January 10, 2017, New York – In advance of the Senate confirmation hearing scheduled this afternoon for Retired Major General John Kelly to lead the Department of Homeland Security (DHS), the Center for Constitutional Rights (CCR) issued the following statement:
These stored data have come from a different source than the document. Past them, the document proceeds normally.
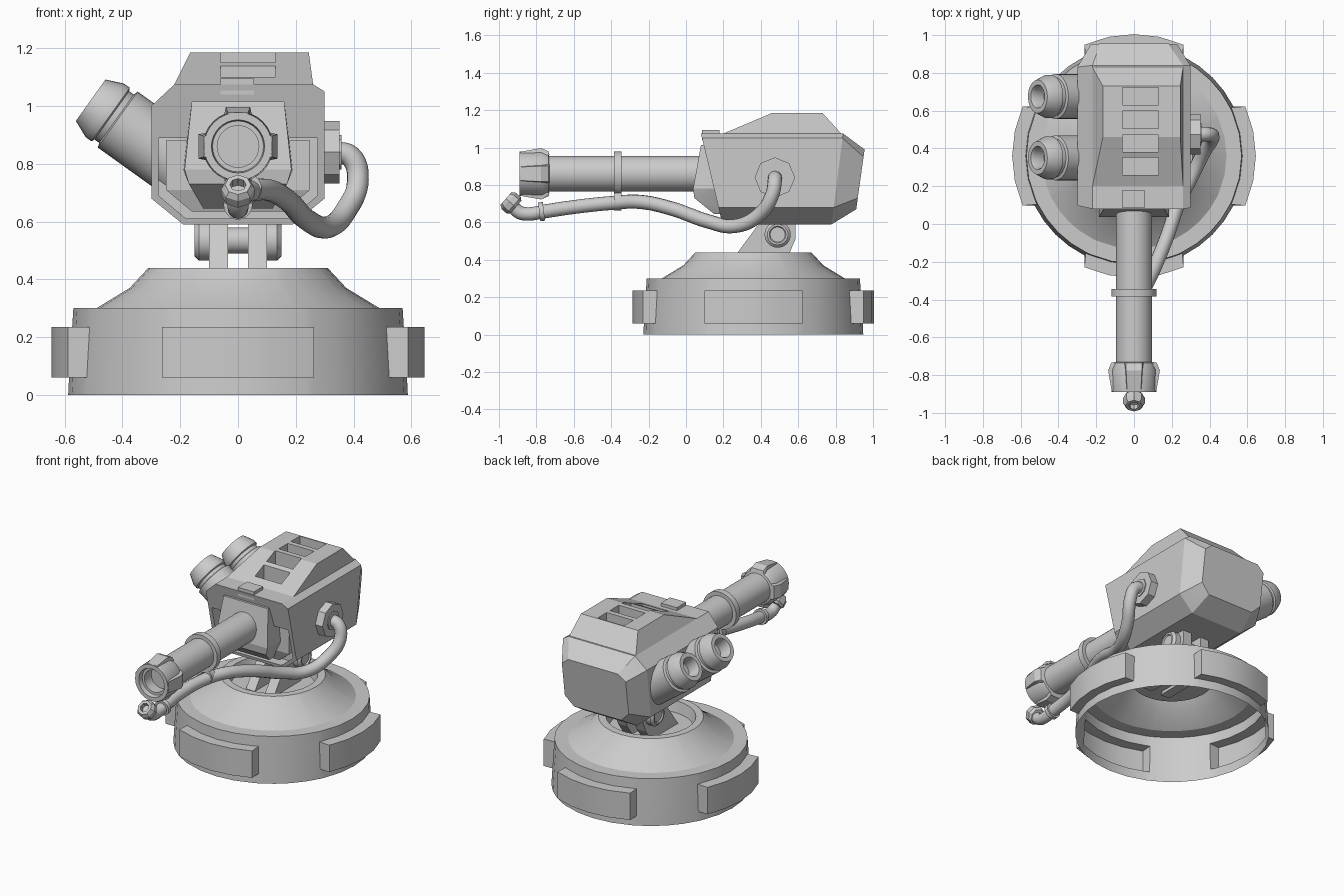
import bpy, bmesh, math
from mathutils import Vector

if "Cube" in bpy.data.objects:
    bpy.data.objects.remove(bpy.data.objects["Cube"])


def finish(name, bm, angle=30):
    bmesh.ops.remove_doubles(bm, verts=bm.verts, dist=0.0005)
    bmesh.ops.recalc_face_normals(bm, faces=bm.faces)
    me = bpy.data.meshes.new(name)
    bm.to_mesh(me)
    bm.free()
    ob = bpy.data.objects.new(name, me)
    bpy.context.collection.objects.link(ob)
    smooth(ob, angle)
    return ob


def smooth(ob, angle=30):
    bpy.ops.object.select_all(action='DESELECT')
    ob.select_set(True)
    bpy.context.view_layer.objects.active = ob
    bpy.ops.object.shade_smooth_by_angle(angle=math.radians(angle))


def hull(name, pts):
    bm = bmesh.new()
    for p in pts:
        bm.verts.new(p)
    bmesh.ops.convex_hull(bm, input=bm.verts)
    bmesh.ops.delete(bm, geom=[v for v in bm.verts if not v.link_faces], context='VERTS')
    bmesh.ops.dissolve_limit(bm, angle_limit=0.02, verts=bm.verts, edges=bm.edges)
    return finish(name, bm, 12)


def box(name, x, y, z):
    return hull(name, [(a, b, c) for a in x for b in y for c in z])


def skin(bm, rings, closed=False):
    # Quads between successive rings of vertices
    n = len(rings[0])
    pairs = list(zip(rings, rings[1:])) + ([(rings[-1], rings[0])] if closed else [])
    for a, b in pairs:
        for i in range(n):
            j = (i + 1) % n
            bm.faces.new((a[i], a[j], b[j], b[i]))


def lathe(name, prof, origin, axis, sides=32, closed=False):
    # Profile of (radius, distance along axis)
    q = Vector((0, 0, 1)).rotation_difference(Vector(axis).normalized())
    bm = bmesh.new()
    rings = []
    for r, h in prof:
        rings.append([bm.verts.new(Vector(origin) + q @ Vector((
            r * math.cos(math.tau * i / sides), r * math.sin(math.tau * i / sides), h)))
            for i in range(sides)])
    skin(bm, rings, closed)
    return finish(name, bm)


def boolean(ob, other, op):
    m = ob.modifiers.new(op, 'BOOLEAN')
    m.operation, m.object, m.solver = op, other, 'EXACT'
    bpy.context.view_layer.objects.active = ob
    bpy.ops.object.modifier_apply(modifier=m.name)
    bpy.data.objects.remove(other)


def tube(name, pts, r, kind='BEZIER'):
    cu = bpy.data.curves.new(name, 'CURVE')
    cu.dimensions, cu.bevel_depth, cu.bevel_resolution = '3D', r, 4
    cu.use_fill_caps, cu.resolution_u = True, 6
    sp = cu.splines.new('BEZIER')
    sp.bezier_points.add(len(pts) - 1)
    for b, p in zip(sp.bezier_points, pts):
        b.co = p
        b.handle_left_type = b.handle_right_type = 'AUTO'
    ob = bpy.data.objects.new(name, cu)
    bpy.context.collection.objects.link(ob)
    bpy.ops.object.select_all(action='DESELECT')
    ob.select_set(True)
    bpy.context.view_layer.objects.active = ob
    bpy.ops.object.convert(target='MESH')
    smooth(bpy.context.object, 40)


# Base: hollow shell with four hollow lugs
CY = 0.36
cols = []
for k in range(4):
    for a, lug in ((-26.5, 0), (-24, 1), (-12, 1), (0, 1), (12, 1), (24, 1), (26.5, 0),
                   (35.8, 0), (45, 0), (54.2, 0)):
        cols.append((math.radians(a + 90 * k), lug))
bm = bmesh.new()
rings = []
for r, lr, z in ((.588, .588, 0), (.585, .585, .06), (.585, .645, .06), (.574, .645, .235),
                 (.574, .574, .235), (.57, .57, .3), (.49, .49, .3), (.375, .375, .37),
                 (.31, .31, .44), (.265, .265, .44), (.25, .25, .37), (.001, .001, .37)):
    rings.append([bm.verts.new(((lr if g else r) * math.cos(a),
                                CY + (lr if g else r) * math.sin(a), z)) for a, g in cols])
skin(bm, rings)
bmesh.ops.dissolve_degenerate(bm, dist=0.0005, edges=bm.edges)
finish("base", bm)

# Pivot brackets with round bosses
for s, side in ((1, "right"), (-1, "left")):
    prof = [(.21, .35), (.49, .35), (.555, .44), (.585, .51), (.585, .62), (.41, .62), (.39, .52)]
    hull("bracket_" + side, [(s * x, y, z) for x in (.035, .1) for y, z in prof])
    lathe("pivot_boss_" + side, [(0, 0), (.07, 0), (.07, .035), (.055, .05), (.045, .05),
                                 (.04, .042), (0, .042)], (s * .1, .49, .535), (s, 0, 0))
lathe("pivot_pin", [(0, -.1), (.045, -.1), (.045, .1), (0, .1)], (0, .49, .535), (1, 0, 0), 20)

# Housing: faceted shell, raised top, vents and front recess
section = [(.19, .59), (.3, .68), (.3, 1.05), (.26, 1.075), (-.22, 1.075), (-.3, 1.0),
           (-.3, .68), (-.19, .59)]
pts = [(x, .08 + (1.075 - z) * .237, z) for x, z in section]
pts += [(x, .84 - (1.075 - z) * .127, z) for x, z in section]
pts += [(s * x, .91 + (z - .67) * .14, z) for s in (1, -1)
        for x, z in ((.18, .99), (.23, .95), (.23, .73), (.17, .67))]
housing = hull("housing", pts)
top = hull("housing_top", [(x, y, z) for x in (-.165, .245) for y, z in ((.46, 1.185), (.73, 1.185))]
           + [(x, y, z) for x in (-.22, .26) for y, z in ((.2, 1.075), (.83, 1.075))]
           + [(x, y, 1.0) for x in (-.2, .24) for y in (.25, .8)])
boolean(housing, top, 'UNION')
for y, z in ((.63, 1.12), (.505, 1.12), (.38, 1.085), (.26, 1.04)):
    boolean(housing, box("vent_cutter", (-.06, .13), (y, y + .092), (z, 1.3)), 'DIFFERENCE')
recess = [(.18, .61), (.275, .69), (.275, .89)]
boolean(housing, hull("recess_cutter", [(s * x, y, z) for s in (1, -1) for y in (-.1, .27)
                                        for x, z in recess]), 'DIFFERENCE')
smooth(housing, 12)

# Front block inside the recess and sloped barrel mount
hull("front_block", [(s * x, y, z) for s in (1, -1) for x, y, z in (
    (.25, .17, .88), (.25, .17, .71), (.16, .2, .635), (.25, .29, .88), (.25, .29, .71), (.16, .29, .635))])
hull("barrel_mount", [(s * x, y, z) for s in (1, -1) for x, y, z in (
    (.16, .08, 1.015), (.185, .038, .78), (.17, .045, .73), (.12, .15, .645),
    (.16, .25, 1.015), (.19, .25, .78), (.12, .25, .645))])
box("top_clip", (-.06, .055), (.085, .18), (1.04, 1.095))

# Barrel, band and muzzle
B = (0, 0, .86)
fwd = (0, -1, 0)
lathe("barrel", [(0, -.15), (.095, -.15), (.095, .75), (0, .75)], B, fwd)
lathe("barrel_band", [(.09, .345), (.12, .345), (.12, .385), (.09, .385)], B, fwd, closed=True)
lathe("muzzle", [(.09, .73), (.108, .735), (.122, .77), (.118, .89), (.092, .89), (.088, .86),
                 (.072, .86), (.072, .79), (0, .79)], B, fwd)
for k in range(4):
    c, s = round(math.cos(k * math.pi / 2)), round(math.sin(k * math.pi / 2))
    hull("muzzle_lug_%d" % (k + 1), [(r * c - t * s, y, .86 + r * s + t * c) for r, t, y in [
        (r, f * t, y) for f in (1, -1) for r, t, y in (
            (.1, .05, -.73), (.12, .042, -.735), (.137, .042, -.775), (.118, .036, -.885), (.1, .04, -.885))]])

# Hose with wall fitting, clamp and angled nozzle
lathe("hose_fitting", [(0, -.02), (.108, -.02), (.108, .052), (.06, .052), (.06, .058), (0, .058)],
      (.3, .475, .84), (1, 0, 0), 8)
tube("hose", [(.33, .475, .84), (.39, .475, .825), (.415, .46, .745), (.375, .39, .64),
              (.31, .26, .58), (.24, .12, .605), (.17, -.08, .675), (.1, -.25, .71),
              (.04, -.38, .705), (0, -.6, .682), (0, -.78, .655)], .038)
lathe("hose_clamp", [(.03, .345), (.052, .345), (.052, .385), (.03, .385)], (.03, 0, .715), fwd, 20, True)
lathe("hose_collar", [(0, 0), (.05, 0), (.05, .025), (0, .025)], (0, -.76, .659), (0, -1, -.12), 20)
tube("nozzle_elbow", [(0, -.77, .656), (0, -.85, .645), (0, -.893, .655), (0, -.94, .705)], .036)
lathe("nozzle_tip", [(0, -.04), (.045, -.04), (.058, -.025), (.058, .01), (.045, .03), (.028, .03),
                     (.028, -.01), (0, -.01)], (0, -.94, .708), (0, -.75, .65), 8)

# Two angled side tubes
for i, y in enumerate((.35, .675)):
    lathe("side_tube_%d" % (i + 1), [(0, -.42), (.119, -.42), (.119, -.115), (.103, -.11), (.103, -.09),
                                    (.114, -.085), (.114, -.06), (.088, 0), (.062, 0), (.055, -.015),
                                    (.055, -.08), (0, -.08)], (-.51, y, 1.02), (-.81, 0, .58))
General Kelly’s aggressive oversight of the illegal military prison at Guantánamo Bay disqualifies him to head the Department of Homeland Security. Presiding over a population of detainees not charged or convicted of crimes, over whom he had maximum custodial control, Kelly treated them with brutality. His response to the detainees’ peaceful hunger strike in 2013 was punitive force-feeding, solitary confinement, and rubber bullets. Furthermore, he sabotaged efforts by the Obama administration to resettle detainees, consistently undermining the will of his commander in chief. His temperament and actions make him unfit to lead an agency that currently holds tens of thousands of immigrants, including many fleeing violence and many in long-term indefinite detention.
Kelly’s recent vow to end “political correctness” in U.S. national security policy is a thinly veiled endorsement of policies and practices that are illegal and immoral, including torture and racial and religious profiling. His statement is a clear warning sign, and the Senate must reject his nomination to preserve and protect the rule of law.
The Center for Constitutional Rights has led the legal battle over Guantánamo for 15 years – representing clients in two Supreme Court cases and organizing and coordinating hundreds of pro bono lawyers across the country, ensuring that all the men detained at Guantánamo have had the option of legal representation. CCR is responsible for many Guantánamo cases in many venues, representing men in their habeas cases in federal court and before the military commissions and Periodic Review Boards, the families of men who died at Guantánamo, and men who have been released and are seeking accountability in international courts.
The Center for Constitutional Rights is dedicated to advancing and protecting the rights guaranteed by the United States Constitution and the Universal Declaration of Human Rights. Founded in 1966 by attorneys who represented civil rights movements in the South, CCR is a non-profit legal and educational organization committed to the creative use of law as a positive force for social change.